> What you should do
Nothing but an exact copy is wanted here: the line with "alongZ('frontGable', brick, gable, L, 0.935, [door]);" and all the lines that follow it in the entries below.

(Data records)
****************************************

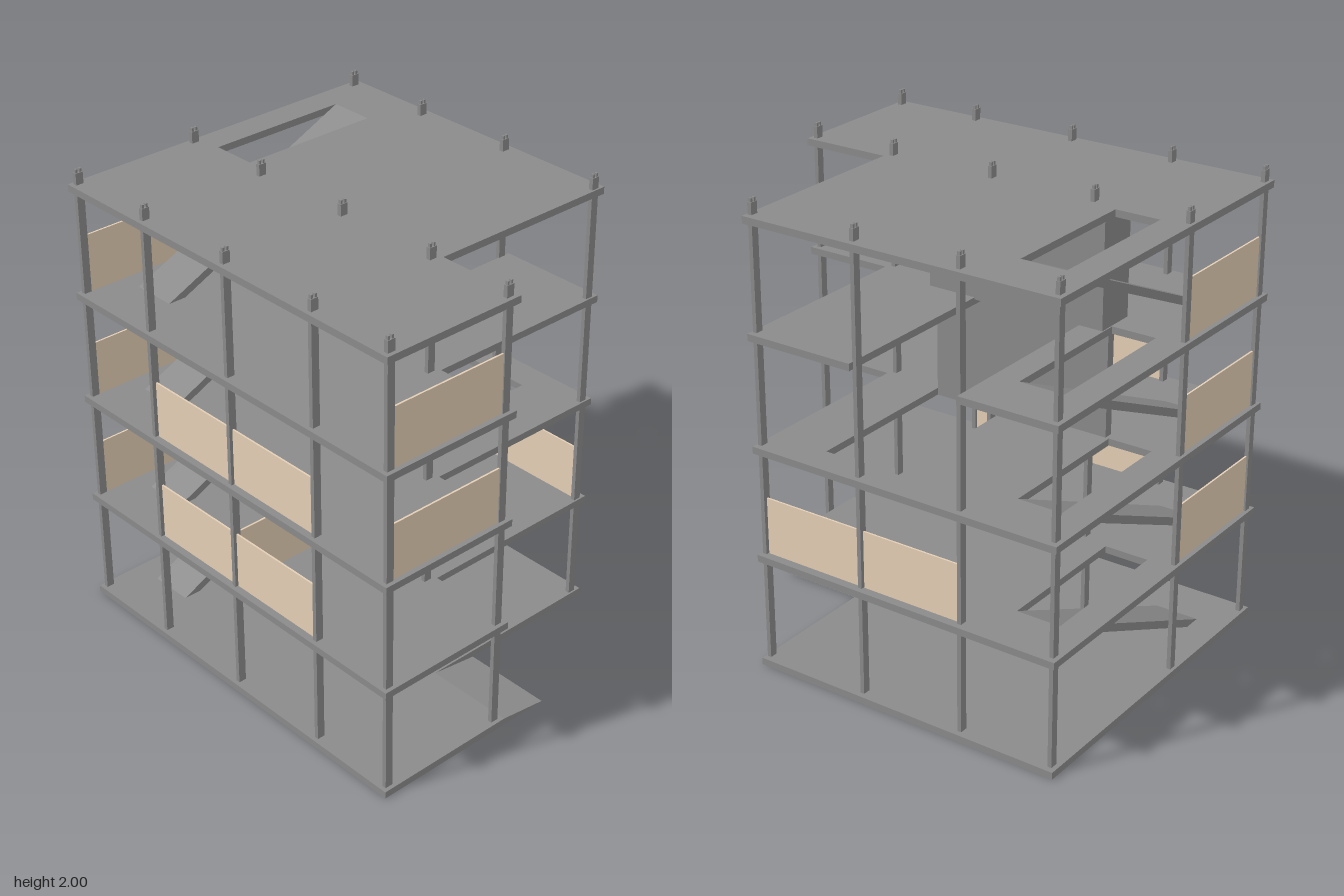
import * as THREE from 'three';

const grey = new THREE.MeshStandardMaterial({ color: 0x8a8a8a, flatShading: true });
const tan = new THREE.MeshStandardMaterial({ color: 0xe4ceb5, flatShading: true });
const SLAB = 0.03;
const LEVELS = [0, 0.477, 0.956, 1.432, 1.906]; // underside of each floor slab
const STAIR_Z = [-0.775, -0.58];

export function createModel() {
  const model = new THREE.Group();

  const add = (name, geometry, material = grey) => {
    const mesh = new THREE.Mesh(geometry, material);
    mesh.name = name;
    model.add(mesh);
    return mesh;
  };

  // Box given by its min and max on each axis
  const box = (name, x0, x1, y0, y1, z0, z1, material) =>
    add(name, new THREE.BoxGeometry(x1 - x0, y1 - y0, z1 - z0), material)
      .position.set((x0 + x1) / 2, (y0 + y1) / 2, (z0 + z1) / 2);

  // Plan points are [x, z]
  const plan = (points) => points.map(([x, z]) => new THREE.Vector2(x, -z));
  const opening = (x0, x1, z0, z1) =>
    new THREE.Path(plan([[x0, z0], [x1, z0], [x1, z1], [x0, z1]]));

  // Side profile in x, y pulled along z
  const sideExtrude = (name, profile, z0, z1, y) => {
    const shape = new THREE.Shape(profile.map(([px, py]) => new THREE.Vector2(px, py)));
    const geometry = new THREE.ExtrudeGeometry(shape, { depth: z1 - z0, bevelEnabled: false });
    add(name, geometry).position.set(0, y, z0);
  };

  // Floor slabs, stepped at the front, with stair openings
  LEVELS.forEach((y, i) => {
    const bay = i === 3 ? [[0.753, 0.02], [-0.11, 0.02], [-0.11, -0.47], [0.753, -0.47]] : [];
    const shape = new THREE.Shape(plan([
      [-0.753, -0.903], [-0.753, 0.903], [-0.11, 0.903], [-0.11, 0.511], [0.753, 0.511],
      ...bay, [0.753, -0.903],
    ]));
    if (i > 0) shape.holes.push(opening(-0.11, 0.535, ...STAIR_Z));
    if (i === 2) shape.holes.push(opening(-0.11, 0.62, -0.1, 0.25));
    const geometry = new THREE.ExtrudeGeometry(shape, { depth: SLAB, bevelEnabled: false });
    geometry.rotateX(-Math.PI / 2);
    add(i === 4 ? 'roofSlab' : 'floorSlab', geometry).position.y = y;
  });

  // Columns, each ending in two small prongs above the roof
  for (const x of [-0.718, -0.148, 0.711]) {
    for (const row of [-0.88, -0.464, 0.008, 0.488, 0.877]) {
      if (x > 0 && row > 0.5) continue;
      const z = x > 0 ? row + 0.006 : row;
      box('column', x - 0.017, x + 0.017, 0, 1.985, z - 0.009, z + 0.009);
      for (const s of [-1, 1]) {
        const px = x + s * 0.009;
        box('columnProng', px - 0.0045, px + 0.0045, 1.985, 2, z - 0.006, z + 0.006);
      }
    }
  }

  // Sloping stair flights
  for (let i = 0; i < 4; i++) {
    const rise = LEVELS[i + 1] - LEVELS[i];
    sideExtrude('stairFlight',
      [[-0.54, 0], [-0.46, 0], [0.535, rise - SLAB], [0.535, rise], [0.52, rise]],
      ...STAIR_Z, LEVELS[i] + SLAB);
  }

  // Entrance ramp in the front corner
  sideExtrude('entranceRamp', [[-0.11, 0], [0.107, 0], [-0.11, SLAB]], 0.511, 0.903, 0);

  // Inner core walls
  box('coreWall', -0.15, -0.11, 0.986, 1.433, -0.565, 0.25);
  box('upperCore', -0.23, -0.048, 1.453, 1.907, -0.575, 0.24);

  // Tan parapet panels between columns
  const panelX = (level, z, height) => {
    const y = LEVELS[level] + SLAB;
    box('parapetPanel', -0.701, -0.165, y, y + height, z - 0.004, z + 0.004, tan);
  };
  const panelZ = (level, x) => {
    const y = LEVELS[level] + SLAB;
    for (const [z0, z1] of [[-0.45, 0.002], [0.018, 0.482]])
      box('parapetPanel', x - 0.004, x + 0.004, y, y + 0.246, z0, z1, tan);
  };
  for (const level of [1, 2, 3]) panelX(level, -0.877, level === 2 ? 0.24 : 0.25);
  for (const level of [2, 3]) panelX(level, 0.877, level === 2 ? 0.24 : 0.25);
  panelX(1, 0.01, 0.25);
  panelZ(1, 0.711);
  panelZ(1, -0.718);
  panelZ(2, -0.718);

  return model;
}
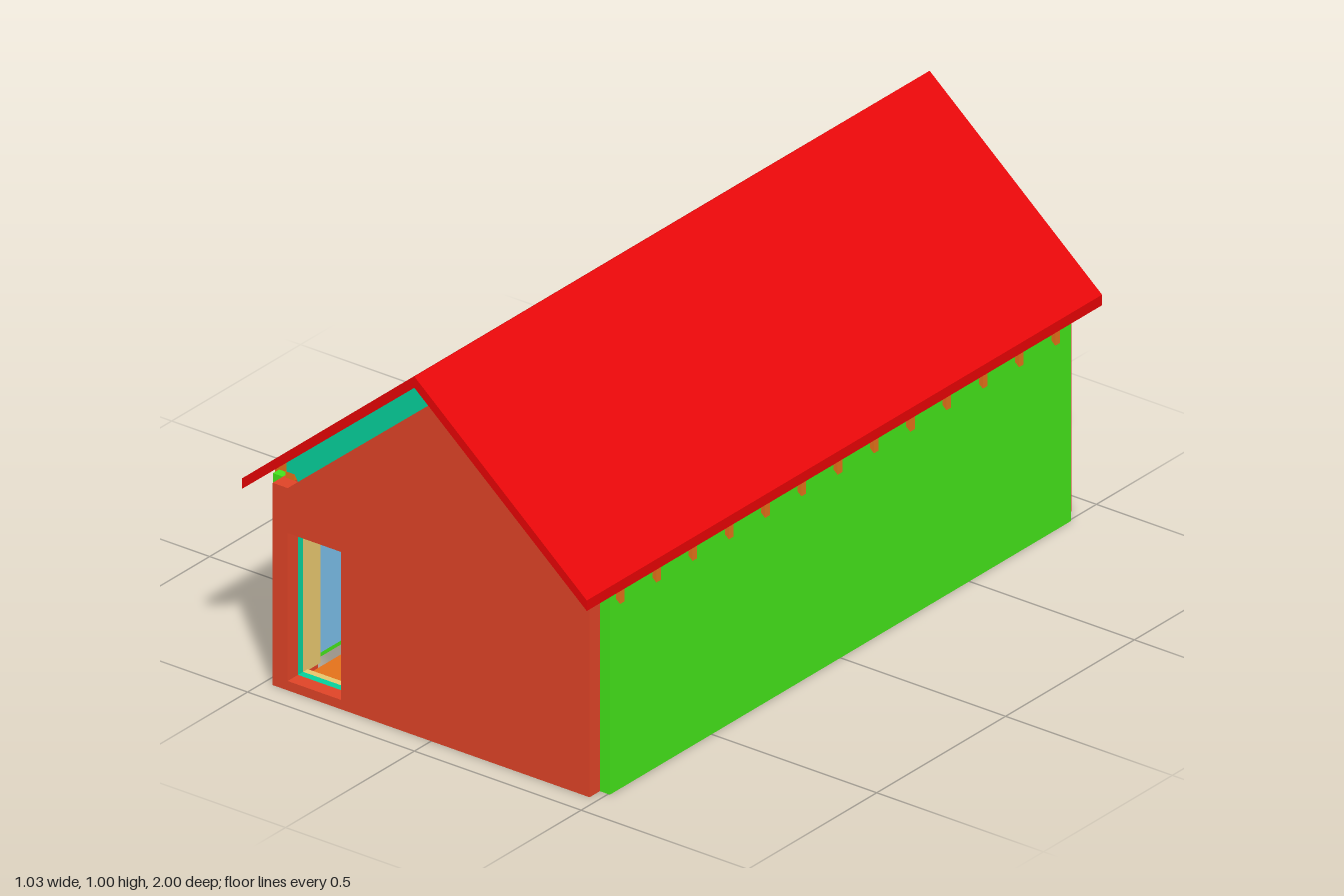
import * as THREE from 'three';

const paint = (name, color) => {
  const m = new THREE.MeshStandardMaterial({ color });
  m.name = name;
  return m;
};

export function createModel() {
  const house = new THREE.Group();
  house.name = 'house';
  const red = paint('roofRed', 0xe80204);
  const green = paint('claddingGreen', 0x44e41a);
  const brick = paint('wallTerracotta', 0xe04427);
  const teal = paint('insulationTeal', 0x05d19c);
  const orange = paint('timberOrange', 0xe4721a);
  const tan = paint('liningTan', 0xebca70);
  const glass = paint('windowGlass', 0x7abee8);
  const blue = paint('ceilingBlue', 0x0552f0);

  const add = (name, geo, mat) => {
    const m = new THREE.Mesh(geo, mat);
    m.name = name;
    house.add(m);
    return m;
  };
  // box from minimum and maximum corners
  const box = (name, mat, x0, x1, y0, y1, z0, z1) => {
    const m = add(name, new THREE.BoxGeometry(x1 - x0, y1 - y0, z1 - z0), mat);
    m.position.set((x0 + x1) / 2, (y0 + y1) / 2, (z0 + z1) / 2);
  };
  // counter-clockwise outline with clockwise rectangular holes
  const outline = (pts, holes = []) => {
    const s = new THREE.Shape(pts.map(p => new THREE.Vector2(...p)));
    for (const [a, b, y0, y1] of holes)
      s.holes.push(new THREE.Path([[a, y0], [a, y1], [b, y1], [b, y0]].map(p => new THREE.Vector2(...p))));
    return s;
  };
  // x-y outline extruded from z0 to z1
  const alongZ = (name, mat, pts, z0, z1, holes) => {
    const g = new THREE.ExtrudeGeometry(outline(pts, holes), { depth: z1 - z0, bevelEnabled: false });
    add(name, g, mat).position.z = z0;
  };
  // z-y outline extruded from x0 to x1
  const alongX = (name, mat, pts, x0, x1, holes) => {
    const g = new THREE.ExtrudeGeometry(outline(pts, holes), { depth: x1 - x0, bevelEnabled: false });
    const m = add(name, g, mat);
    m.rotation.y = -Math.PI / 2;
    m.position.x = x1;
  };
  // right half, listed upwards and ending on the ridge, mirrored to a full outline
  const mirror = half => [...half, ...half.slice(0, -1).reverse().map(([x, y]) => [-x, y])];

  const SILL = 0.025, HEAD = 0.42, WALL = 0.54, L = 0.895, FLOOR = 0.02;
  const underside = x => 0.97 - 0.8375 * x;

  // roof covering
  alongZ('roof', red, [[0, 1], [-0.517, 0.565], [-0.517, 0.537], [0, 0.97], [0.517, 0.537], [0.517, 0.565]], -1, 1);

  // insulation, ceiling, wall plates and rafters on each slope
  for (const s of [-1, 1]) {
    const side = pts => pts.map(([x, y]) => [s * x, y]);
    alongZ('roofInsulation', teal,
      side([[0, 0.97], [0.465, underside(0.465)], [0.465, 0.557], [0.44, 0.557], [0.43, WALL], [0, 0.9]]), -L, L);
    alongZ('ceiling', blue,
      side([[0, 0.9], [0.43, WALL], [0.43, 0.532], [0, 0.892]]), -0.857, 0.857);
    box('wallPlate', orange, s > 0 ? 0.44 : -0.468, s > 0 ? 0.468 : -0.44, WALL, 0.557, -L, L);
    for (let i = 0; i < 13; i++) {
      const z = 0.862 - i * 0.1408;
      alongZ('rafter', orange, side([[0.3, underside(0.3)], [0.517, underside(0.517)],
        [0.517, underside(0.517) - 0.034], [0.3, underside(0.3) - 0.034]]), z - 0.009, z + 0.009);
    }
  }

  // gable walls with insulation and inner lining
  const gable = mirror([[0.475, 0], [0.475, WALL], [0.43, WALL], [0, 0.9]]);
  const inner = mirror([[0.44, FLOOR], [0.44, 0.525], [0, 0.892]]);
  const door = [-0.43, -0.27, SILL, HEAD];
  const backDoor = [0.16, 0.32, SILL, HEAD];
  alongZ('frontGable', brick, gable, L, 0.935, [door]);
  alongZ('backGable', brick, gable, -0.935, -L, [door, backDoor]);
  alongZ('frontGableInsulation', teal, inner, 0.875, L, [door]);
  alongZ('backGableInsulation', teal, inner, -L, -0.875, [door, backDoor]);
  alongZ('frontGableLining', tan, inner, 0.857, 0.875, [door]);
  alongZ('backGableLining', tan, inner, -0.875, -0.857, [door, backDoor]);

  // solid long wall
  box('leftCladding', green, 0.475, 0.505, 0, WALL, -L, L);
  box('leftWall', brick, 0.44, 0.475, 0, WALL, -L, L);
  box('leftLining', orange, 0.432, 0.44, FLOOR, WALL, -0.857, 0.857);

  // long wall with three windows; the inner layers are open down to the ground
  const windows = [[-0.79, -0.385], [-0.345, 0.37], [0.41, 0.805]];
  const notched = (len, y0) => [[-len, y0],
    ...windows.flatMap(([a, b]) => [[a, y0], [a, HEAD], [b, HEAD], [b, y0]]),
    [len, y0], [len, WALL], [-len, WALL]];
  alongX('rightCladding', green, [[-L, 0], [L, 0], [L, WALL], [-L, WALL]], -0.505, -0.475,
    windows.map(([a, b]) => [a, b, SILL, HEAD]));
  alongX('rightWall', brick, notched(L, 0), -0.475, -0.44);
  alongX('rightLining', tan, notched(0.857, FLOOR), -0.44, -0.432);
  for (const [a, b] of windows) box('windowPane', glass, -0.458, -0.452, 0.03, HEAD, a, b);

  // floor
  box('floor', orange, -0.42, 0.44, 0.002, FLOOR, -L, L);
  return house;
}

****************************************

> Written response
  alongZ('frontGable', brick, gable, L, 0.935, [door]);
  alongZ('backGable', brick, gable, -0.935, -L, [door, backDoor]);
  alongZ('frontGableInsulation', teal, inner, 0.875, L, [door]);
  alongZ('backGableInsulation', teal, inner, -L, -0.875, [door, backDoor]);
  alongZ('frontGableLining', tan, inner, 0.857, 0.875, [door]);
  alongZ('backGableLining', tan, inner, -0.875, -0.857, [door, backDoor]);

  // solid long wall
  box('leftCladding', green, 0.475, 0.505, 0, WALL, -L, L);
  box('leftWall', brick, 0.44, 0.475, 0, WALL, -L, L);
  box('leftLining', orange, 0.432, 0.44, FLOOR, WALL, -0.857, 0.857);

  // long wall with three windows; the inner layers are open down to the ground
  const windows = [[-0.79, -0.385], [-0.345, 0.37], [0.41, 0.805]];
  const notched = (len, y0) => [[-len, y0],
    ...windows.flatMap(([a, b]) => [[a, y0], [a, HEAD], [b, HEAD], [b, y0]]),
    [len, y0], [len, WALL], [-len, WALL]];
  alongX('rightCladding', green, [[-L, 0], [L, 0], [L, WALL], [-L, WALL]], -0.505, -0.475,
    windows.map(([a, b]) => [a, b, SILL, HEAD]));
  alongX('rightWall', brick, notched(L, 0), -0.475, -0.44);
  alongX('rightLining', tan, notched(0.857, FLOOR), -0.44, -0.432);
  for (const [a, b] of windows) box('windowPane', glass, -0.458, -0.452, 0.03, HEAD, a, b);

  // floor
  box('floor', orange, -0.42, 0.44, 0.002, FLOOR, -L, L);
  return house;
}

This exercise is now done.